Most electric cars, from the Tesla Model S to the Nissan Leaf, run on rechargeable lithium-ion batteries—a pricey technology that accounts for more than half of the vehicle’s total cost. One promising alternative is the lithium-sulfur battery, which can theoretically store five times more energy at a much lower cost.
But lithium-sulfur technology has a major drawback: after a few dozen cycles of charging and discharging, the battery stops working.
“The cycle life of lithium-sulfur batteries is very short,” says Johanna Nelson, a postdoctoral scholar at the SLAC National Accelerator Laboratory at Stanford University. “Typically, after a few tens of cycles the battery will die, so it isn’t viable for electric vehicles, which require many thousands of cycles over a 10- or 20-year lifetime.”
A typical lithium-sulfur battery consists of two electrodes—a lithium metal anode and a sulfur-carbon cathode—surrounded by a conductive fluid, or electrolyte. Several studies have attributed the battery’s short cycle life to chemical reactions that deplete the cathode of sulfur.
But a recent study by Nelson and her colleagues is raising doubts about the validity of previous experiments. Using high-power X-ray imaging of an actual working battery, the Stanford-SLAC team discovered that sulfur particles in the cathode largely remain intact during discharge.
Their results, published in the Journal of the American Chemical Society, could help scientists find new ways to develop commercially viable lithium-sulfur batteries for electric vehicles.
“Based on previous experiments, we expected sulfur particles to completely disappear from the cathode when the battery discharges,” says Nelson, the lead author of the study. “Instead, we saw only negligible changes in the size of the particles, the exact opposite of what earlier studies found.”
Nelson and her co-workers conducted their experiments at SLAC using two powerful imaging techniques: X-ray diffraction and transmission X-ray microscopy.
The X-ray microscope enabled the researchers to take nanosize snapshots of individual sulfur particles before, during and after discharge—the first real-time imaging of a lithium-sulfur battery in operation.
“The standard way to do high-resolution imaging is with electron microscopes after the battery has partially discharged,” Nelson says. “But electrons don’t penetrate metal and plastic very well. With SLAC’s X-ray microscope, we can actually see changes that are happening while the battery is running.”
In lithium-sulfur batteries, an electric current is generated when lithium ions in the anode react with sulfur particles at the cathode during discharge. The byproducts of this chemical reaction are compounds known as lithium polysulfides.
Problems can arise when the polysulfides leak into the electrolyte and permanently bond with the lithium metal anode.
“When that happens, all of the sulfur material in the polysulfides is lost,” Nelson says. “It will never recycle. You don’t want to lose active sulfur material every time the battery discharges.
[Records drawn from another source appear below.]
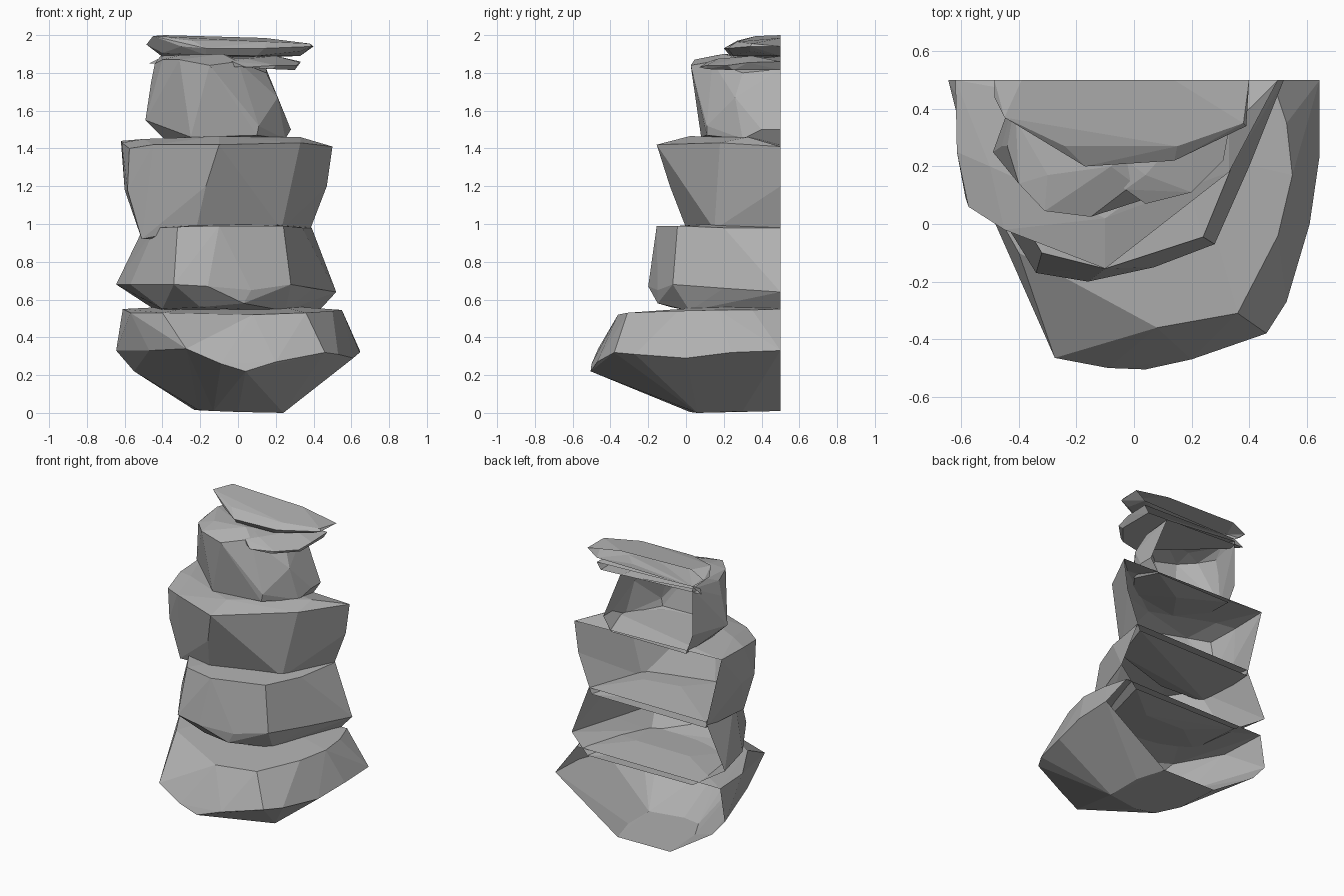
import bpy
import bmesh
import math

stone = bpy.data.materials.new("stone_grey")
stone.diffuse_color = (0.44, 0.44, 0.44, 1)
BACK = 0.5


def rock(name, *rings):
    """Faceted half boulder: hull around its rings, left open at the back."""
    bm = bmesh.new()
    for ring in rings:
        for p in ring:
            bm.verts.new(p)
    bmesh.ops.convex_hull(bm, input=bm.verts[:])
    loose = [v for v in bm.verts if not v.link_faces]
    bmesh.ops.delete(bm, geom=loose, context='VERTS')
    bmesh.ops.recalc_face_normals(bm, faces=bm.faces[:])
    cut = [f for f in bm.faces if all(v.co.y > BACK - 0.01 for v in f.verts)]
    bmesh.ops.delete(bm, geom=cut, context='FACES')
    bmesh.ops.dissolve_limit(bm, angle_limit=math.radians(3),
                             verts=bm.verts[:], edges=bm.edges[:])
    me = bpy.data.meshes.new(name)
    bm.to_mesh(me)
    bm.free()
    me.materials.append(stone)
    ob = bpy.data.objects.new(name, me)
    bpy.context.collection.objects.link(ob)
    return ob


# Wide base boulder: foot, overhanging rim, slightly domed top
rock("base_boulder",
     [(-.23, BACK, .015), (-.21, .2, .015), (-.13, .05, .01), (0, .02, .005),
      (.24, .06, 0), (.23, .3, .01), (.17, BACK, .01)],
     [(-.645, BACK, .33), (-.55, BACK, .22), (-.47, 0, .33), (-.275, -.465, .34),
      (-.09, -.5, .26), (.04, -.505, .22), (.2, -.47, .27), (.46, -.38, .32),
      (.53, -.27, .31), (.61, 0, .29), (.645, .24, .32), (.645, BACK, .33)],
     [(-.61, BACK, .55), (-.57, .2, .53), (-.4, -.1, .53), (.08, -.36, .52),
      (.36, -.31, .53), (.5, -.04, .54), (.55, .17, .545), (.53, .35, .545),
      (.48, BACK, .55)],
     [(-.2, .25, .57), (.2, .25, .57)])

# Second boulder, its belly sunk into the base
rock("second_boulder",
     [(-.4, BACK, .52), (-.4, .1, .55), (-.2, -.08, .56), (.03, -.15, .58),
      (.25, .02, .54), (.4, BACK, .51), (-.15, .3, .51), (.15, .3, .5)],
     [(-.645, BACK, .68), (-.57, .2, .68), (-.34, -.17, .68), (-.16, -.2, .67),
      (.07, -.15, .65), (.28, -.07, .68), (.4, .2, .66), (.52, BACK, .64)],
     [(-.5, BACK, .98), (-.44, .1, .98), (-.32, -.1, .985), (-.1, -.155, .99),
      (.24, -.045, .99), (.34, .2, .98), (.39, BACK, .98), (-.1, .2, 1.005), (.15, .25, 1.005)])

# Third boulder, flaring upward
rock("third_boulder",
     [(-.5, BACK, .94), (-.51, .1, .92), (-.22, 0, .98), (.23, .15, .97),
      (.37, BACK, .94), (0, .32, .94)],
     [(-.6, .25, 1.18), (-.585, .09, 1.18), (-.17, -.085, 1.2), (.47, BACK, 1.2)],
     [(-.62, BACK, 1.44), (-.615, .25, 1.43), (-.575, .06, 1.4), (-.45, -.02, 1.42),
      (-.1, -.155, 1.42), (.33, .18, 1.43), (.5, BACK, 1.41)],
     [(-.5, .2, 1.45), (-.1, .02, 1.465), (.33, .33, 1.46)])

# Fourth boulder, narrow neck
rock("fourth_boulder",
     [(-.35, BACK, 1.41), (-.39, .27, 1.45), (-.25, .08, 1.46), (.1, .11, 1.47),
      (.25, .3, 1.45), (.22, BACK, 1.41), (-.05, .35, 1.4)],
     [(-.4, BACK, 1.55), (-.49, .25, 1.55), (-.46, .27, 1.75), (.11, .11, 1.52),
      (.28, .4, 1.5), (.21, .26, 1.67), (.28, BACK, 1.5)],
     [(-.4, BACK, 1.87), (-.44, .27, 1.85), (-.4, .14, 1.87), (-.31, .045, 1.87),
      (-.15, .025, 1.84), (0, .14, 1.86), (.15, .3, 1.8), (.15, BACK, 1.82)],
     [(-.41, .36, 1.89), (-.3, .17, 1.895), (-.08, .2, 1.9)])

# Thin lower slab
rock("lower_slab",
     [(-.47, BACK, 1.85), (-.4, .42, 1.85), (.04, .07, 1.83), (.18, .11, 1.82),
      (.3, .25, 1.815), (.3, BACK, 1.815)],
     [(-.03, .12, 1.86), (.04, .17, 1.875), (.2, .11, 1.84), (.31, .22, 1.84),
      (.33, .33, 1.855), (.33, BACK, 1.86), (.2, .35, 1.89), (-.4, BACK, 1.885)])

# Tilted cap slab
rock("cap_slab",
     [(-.4, BACK, 1.885), (-.4, .4, 1.905), (-.17, .23, 1.895), (.1, .25, 1.89),
      (.33, .34, 1.915), (.33, BACK, 1.89), (0, .4, 1.875)],
     [(-.485, .44, 1.95), (-.485, BACK, 1.95), (-.3, .28, 1.94), (-.17, .2, 1.93),
      (.14, .22, 1.93), (.39, .34, 1.94), (.4, BACK, 1.94)],
     [(-.45, .37, 1.995), (-.39, BACK, 2), (-.24, .27, 1.97), (.03, .26, 1.96),
      (.15, .27, 1.965), (.14, BACK, 1.985), (.38, .35, 1.955)])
You want a battery that can be cycled multiple times.”
Previous experiments also showed the formation of dilithium sulfide (Li2S) crystals during the discharge phase.
“Crystalline Li2S and polysulfides can form a thin film that prevents the conduction of electrons and lithium ions,” Nelson explains. “The film acts as an insulating layer that can cause the battery to die.”
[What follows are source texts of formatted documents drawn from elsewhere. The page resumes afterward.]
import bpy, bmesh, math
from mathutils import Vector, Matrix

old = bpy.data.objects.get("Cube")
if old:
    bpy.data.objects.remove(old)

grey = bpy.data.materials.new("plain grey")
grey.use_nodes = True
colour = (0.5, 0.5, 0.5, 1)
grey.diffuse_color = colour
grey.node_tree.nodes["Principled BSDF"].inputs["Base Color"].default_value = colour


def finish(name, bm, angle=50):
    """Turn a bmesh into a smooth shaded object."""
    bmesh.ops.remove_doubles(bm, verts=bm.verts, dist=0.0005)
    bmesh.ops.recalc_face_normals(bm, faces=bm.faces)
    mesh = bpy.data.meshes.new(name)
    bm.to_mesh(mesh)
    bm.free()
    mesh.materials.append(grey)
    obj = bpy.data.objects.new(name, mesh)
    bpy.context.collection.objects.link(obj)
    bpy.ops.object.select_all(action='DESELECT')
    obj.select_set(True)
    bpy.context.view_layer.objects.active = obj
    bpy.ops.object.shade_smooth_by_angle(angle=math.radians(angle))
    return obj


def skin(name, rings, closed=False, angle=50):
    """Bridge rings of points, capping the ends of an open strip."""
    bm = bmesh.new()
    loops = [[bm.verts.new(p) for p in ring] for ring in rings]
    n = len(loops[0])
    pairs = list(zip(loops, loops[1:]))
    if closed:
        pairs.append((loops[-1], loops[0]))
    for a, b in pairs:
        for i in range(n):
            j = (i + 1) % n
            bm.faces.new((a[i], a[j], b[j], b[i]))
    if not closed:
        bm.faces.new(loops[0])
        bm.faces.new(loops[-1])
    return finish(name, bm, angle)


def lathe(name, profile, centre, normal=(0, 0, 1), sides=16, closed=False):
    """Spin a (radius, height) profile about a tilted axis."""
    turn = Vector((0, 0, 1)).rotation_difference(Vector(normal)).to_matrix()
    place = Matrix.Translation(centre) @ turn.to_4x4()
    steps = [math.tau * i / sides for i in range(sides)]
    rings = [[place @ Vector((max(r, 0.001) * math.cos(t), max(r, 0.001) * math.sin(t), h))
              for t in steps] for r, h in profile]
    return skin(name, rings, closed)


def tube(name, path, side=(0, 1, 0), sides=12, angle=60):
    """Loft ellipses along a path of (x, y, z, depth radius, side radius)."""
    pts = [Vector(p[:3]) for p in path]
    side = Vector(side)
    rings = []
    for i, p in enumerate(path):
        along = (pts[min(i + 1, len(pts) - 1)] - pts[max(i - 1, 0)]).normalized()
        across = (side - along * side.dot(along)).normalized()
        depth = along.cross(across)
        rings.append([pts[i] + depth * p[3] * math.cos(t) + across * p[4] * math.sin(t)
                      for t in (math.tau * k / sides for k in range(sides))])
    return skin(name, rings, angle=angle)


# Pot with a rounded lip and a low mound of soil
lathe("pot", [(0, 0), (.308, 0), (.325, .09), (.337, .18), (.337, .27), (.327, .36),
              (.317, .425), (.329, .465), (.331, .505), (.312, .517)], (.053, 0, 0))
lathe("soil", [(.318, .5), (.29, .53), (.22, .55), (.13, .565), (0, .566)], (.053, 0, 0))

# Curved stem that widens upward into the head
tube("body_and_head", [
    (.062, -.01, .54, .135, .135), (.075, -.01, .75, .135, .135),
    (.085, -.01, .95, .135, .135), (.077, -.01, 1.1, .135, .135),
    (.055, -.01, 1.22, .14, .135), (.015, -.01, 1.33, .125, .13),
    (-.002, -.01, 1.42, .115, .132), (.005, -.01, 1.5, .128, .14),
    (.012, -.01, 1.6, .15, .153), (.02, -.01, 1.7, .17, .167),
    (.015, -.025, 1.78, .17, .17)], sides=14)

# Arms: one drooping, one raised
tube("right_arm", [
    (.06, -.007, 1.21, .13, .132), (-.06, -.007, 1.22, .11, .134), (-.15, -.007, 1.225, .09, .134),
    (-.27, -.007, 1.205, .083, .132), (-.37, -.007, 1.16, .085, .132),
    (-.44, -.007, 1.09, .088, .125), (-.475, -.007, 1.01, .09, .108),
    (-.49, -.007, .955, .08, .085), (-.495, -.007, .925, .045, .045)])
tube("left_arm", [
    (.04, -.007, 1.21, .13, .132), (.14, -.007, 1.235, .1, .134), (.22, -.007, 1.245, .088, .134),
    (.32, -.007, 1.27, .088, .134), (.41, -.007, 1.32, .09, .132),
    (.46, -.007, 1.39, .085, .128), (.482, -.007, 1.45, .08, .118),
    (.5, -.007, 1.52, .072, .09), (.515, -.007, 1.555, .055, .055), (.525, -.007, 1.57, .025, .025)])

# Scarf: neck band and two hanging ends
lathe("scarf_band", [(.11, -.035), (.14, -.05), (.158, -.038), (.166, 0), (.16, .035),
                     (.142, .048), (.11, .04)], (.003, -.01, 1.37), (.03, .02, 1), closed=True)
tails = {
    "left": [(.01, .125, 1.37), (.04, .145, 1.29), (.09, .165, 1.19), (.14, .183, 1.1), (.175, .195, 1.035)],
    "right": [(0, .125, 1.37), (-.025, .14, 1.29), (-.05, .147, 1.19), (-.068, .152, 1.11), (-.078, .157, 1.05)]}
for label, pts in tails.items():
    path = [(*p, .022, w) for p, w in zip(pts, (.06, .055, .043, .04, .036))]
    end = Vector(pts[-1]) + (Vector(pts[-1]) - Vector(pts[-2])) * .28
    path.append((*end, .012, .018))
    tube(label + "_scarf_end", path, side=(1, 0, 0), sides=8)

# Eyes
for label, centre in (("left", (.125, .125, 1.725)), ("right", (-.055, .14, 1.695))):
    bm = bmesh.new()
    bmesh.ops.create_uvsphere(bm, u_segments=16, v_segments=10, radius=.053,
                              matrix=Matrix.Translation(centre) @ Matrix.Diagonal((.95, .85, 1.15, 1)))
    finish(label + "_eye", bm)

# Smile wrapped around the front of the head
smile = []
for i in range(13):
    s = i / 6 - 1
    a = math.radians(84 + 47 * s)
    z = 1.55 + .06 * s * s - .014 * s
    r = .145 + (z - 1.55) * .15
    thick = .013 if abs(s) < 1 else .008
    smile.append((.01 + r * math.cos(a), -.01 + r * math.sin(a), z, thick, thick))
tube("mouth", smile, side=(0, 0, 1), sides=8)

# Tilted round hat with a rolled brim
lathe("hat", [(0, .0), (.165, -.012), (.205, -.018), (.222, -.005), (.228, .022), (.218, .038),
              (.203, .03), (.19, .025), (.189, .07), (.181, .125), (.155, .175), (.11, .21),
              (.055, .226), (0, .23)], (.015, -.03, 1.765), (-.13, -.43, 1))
Several studies using electron microscopes produced images of electrodes coated with polysulfides and crystalline Li2S, and cathodes depleted of sulfur. Those images led researchers to conclude that much of the sulfur had been chemically transformed into Li2S-polysulfide sheets that prevented the battery from operating.
But according to Nelson and her colleagues, some of the previous studies were flawed.
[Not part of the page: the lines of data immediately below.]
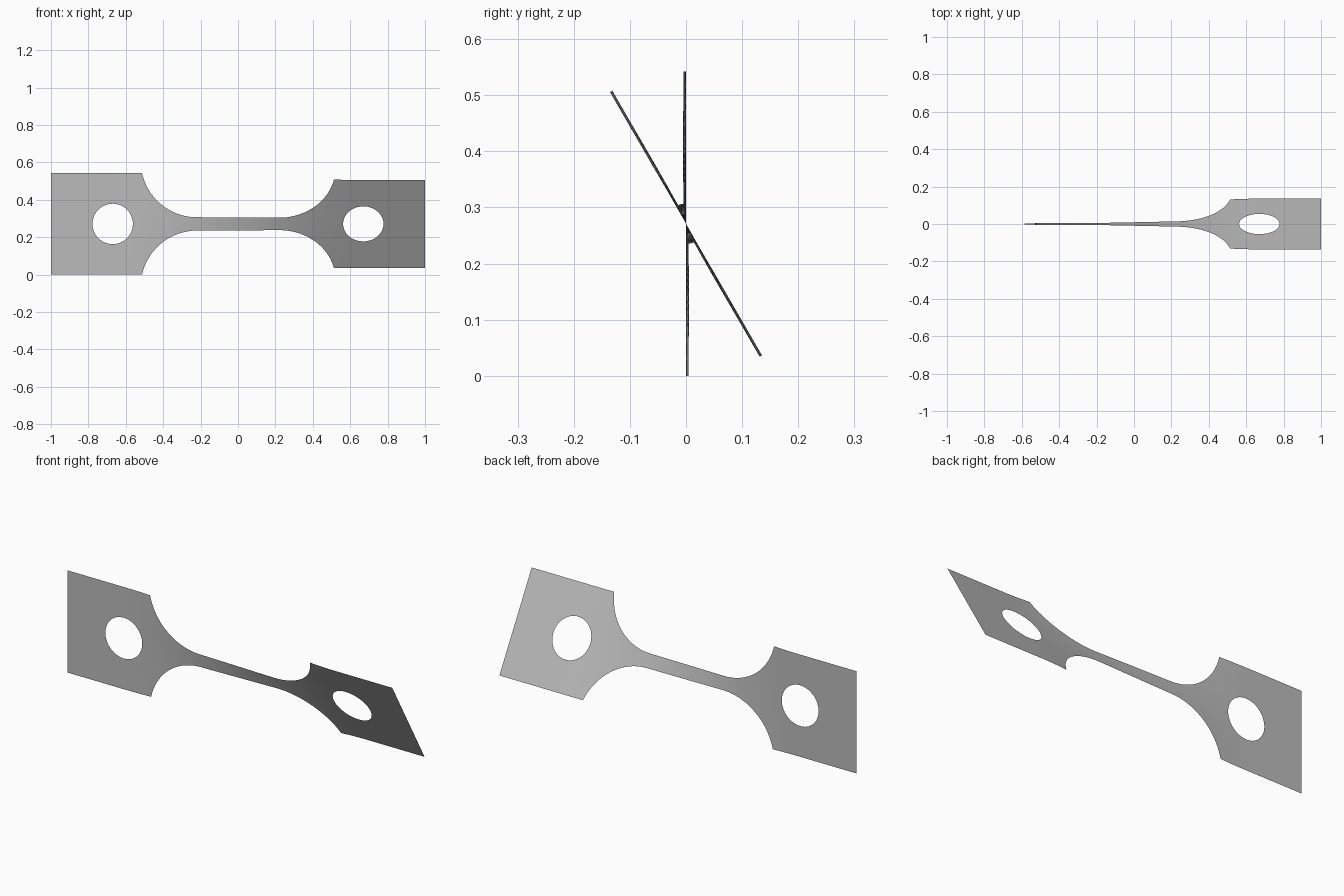
import bpy
import bmesh
from math import sin, cos, pi, radians, sqrt, asin

cube = bpy.data.objects.get("Cube")
if cube:
    bpy.data.objects.remove(cube, do_unlink=True)

HALF_WIDTH = 0.271      # wide grip ends
NECK = 0.036            # half width of the narrow middle
FILLET = 0.30           # radius of the shoulder arcs
NECK_END = 0.22         # where the shoulder arcs begin
HOLE_X, HOLE_R = 0.67, 0.108
TWIST, TWIST_END = radians(30), 0.66

# Angle and position at which the shoulder arc meets the grip edge
arc_angle = pi / 2 + asin((FILLET + NECK - HALF_WIDTH) / FILLET)
arc_angle = pi - arc_angle
SHOULDER = NECK_END + FILLET * sin(arc_angle)


def outline(x):
    """Half width of the flat bar."""
    d = abs(x) - NECK_END
    if d <= 0:
        return NECK
    if abs(x) >= SHOULDER - 1e-6:
        return HALF_WIDTH
    return NECK + FILLET - sqrt(FILLET ** 2 - d ** 2)


def hole(x):
    """Half height of the round hole, zero elsewhere."""
    d = abs(x) - HOLE_X
    return sqrt(max(0.0, HOLE_R ** 2 - d ** 2))


def twist(x):
    """Twist eases in along the narrow middle."""
    t = min(1.0, max(0.0, (x + TWIST_END) / (2 * TWIST_END)))
    return TWIST * t * t * (3 - 2 * t)


# Stations along one half, mirrored to the other
half = [NECK_END * i / 12 for i in range(1, 13)]
half += [NECK_END + FILLET * sin(arc_angle * i / 20) for i in range(1, 21)]
half += [HOLE_X - HOLE_R * cos(pi * i / 32) for i in range(33)]
half += [0.85, 1.0]
stations = [-x for x in reversed(half)] + [0.0] + half

# Twisted sheet: one strip above and one below the centre line
bm = bmesh.new()
for side in (1, -1):
    rows = []
    for x in stations:
        a = twist(x)
        inner, outer = hole(x), outline(x)
        rows.append([bm.verts.new((x, -side * r * sin(a), HALF_WIDTH + side * r * cos(a)))
                     for r in (inner, (inner + outer) / 2, outer)])
    for p, q in zip(rows, rows[1:]):
        for k in range(2):
            loop = [p[k], q[k], q[k + 1], p[k + 1]]
            bm.faces.new(loop if side > 0 else loop[::-1])
bmesh.ops.remove_doubles(bm, verts=bm.verts, dist=1e-5)
for f in bm.faces:
    f.smooth = True

mesh = bpy.data.meshes.new("twisted_test_bar")
bm.to_mesh(mesh)
bm.free()
bar = bpy.data.objects.new("twisted_test_bar", mesh)
bpy.context.collection.objects.link(bar)

# Plain grey metal
grey = bpy.data.materials.new("plain_grey")
grey.use_nodes = True
colour = (0.5, 0.5, 0.5, 1.0)
grey.diffuse_color = colour
grey.node_tree.nodes["Principled BSDF"].inputs["Base Color"].default_value = colour
mesh.materials.append(grey)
“The approach they were using was mistaken,” Nelson says. “Typically, they would cycle the battery, disassemble it, wash away the electrolyte and then analyze it with X-ray diffraction or an electron microscope.
“But when you do that, you also wash away all of the polysulfides that are loosely trapped on the cathode. So when you image the cathode, you don’t see any sulfur species at all.”
The Stanford-SLAC team took a different approach. Researchers used the transmission X-ray microscope at SLAC to take multiple images of tiny sulfur particles every five minutes while the battery discharged. Each particle was a fraction of the size of a grain of sand.
The results were clear: every particle retained its basic shape and size throughout the discharge cycle.
“We expected the sulfur to completely disappear and form polysulfides in the electrolyte,” Nelson says. “Instead we found that, for the most part, the particles stayed where they were and lost very little mass.
“They did form polysulfides, but most of those were trapped near the carbon-sulfur cathode. We didn’t have to disassemble the battery or even stop it, because we could image the sulfur content while the device was operating.”
X-ray diffraction yielded an additional surprise.
“Based on previous experiments, we expected that crystalline Li2S would form at the end of the discharge cycle,” she says. “But we did a very deep discharge and never saw any Li2S in its crystalline state.”
The research was supported by the Department of Energy (DOE), the Department of Defense, and a Stanford Graduate Fellowship. SLAC is a national laboratory operated by Stanford for the DOE. The study was conducted in cooperation with the Stanford Institute for Materials and Energy Science, a Stanford-SLAC research partnership.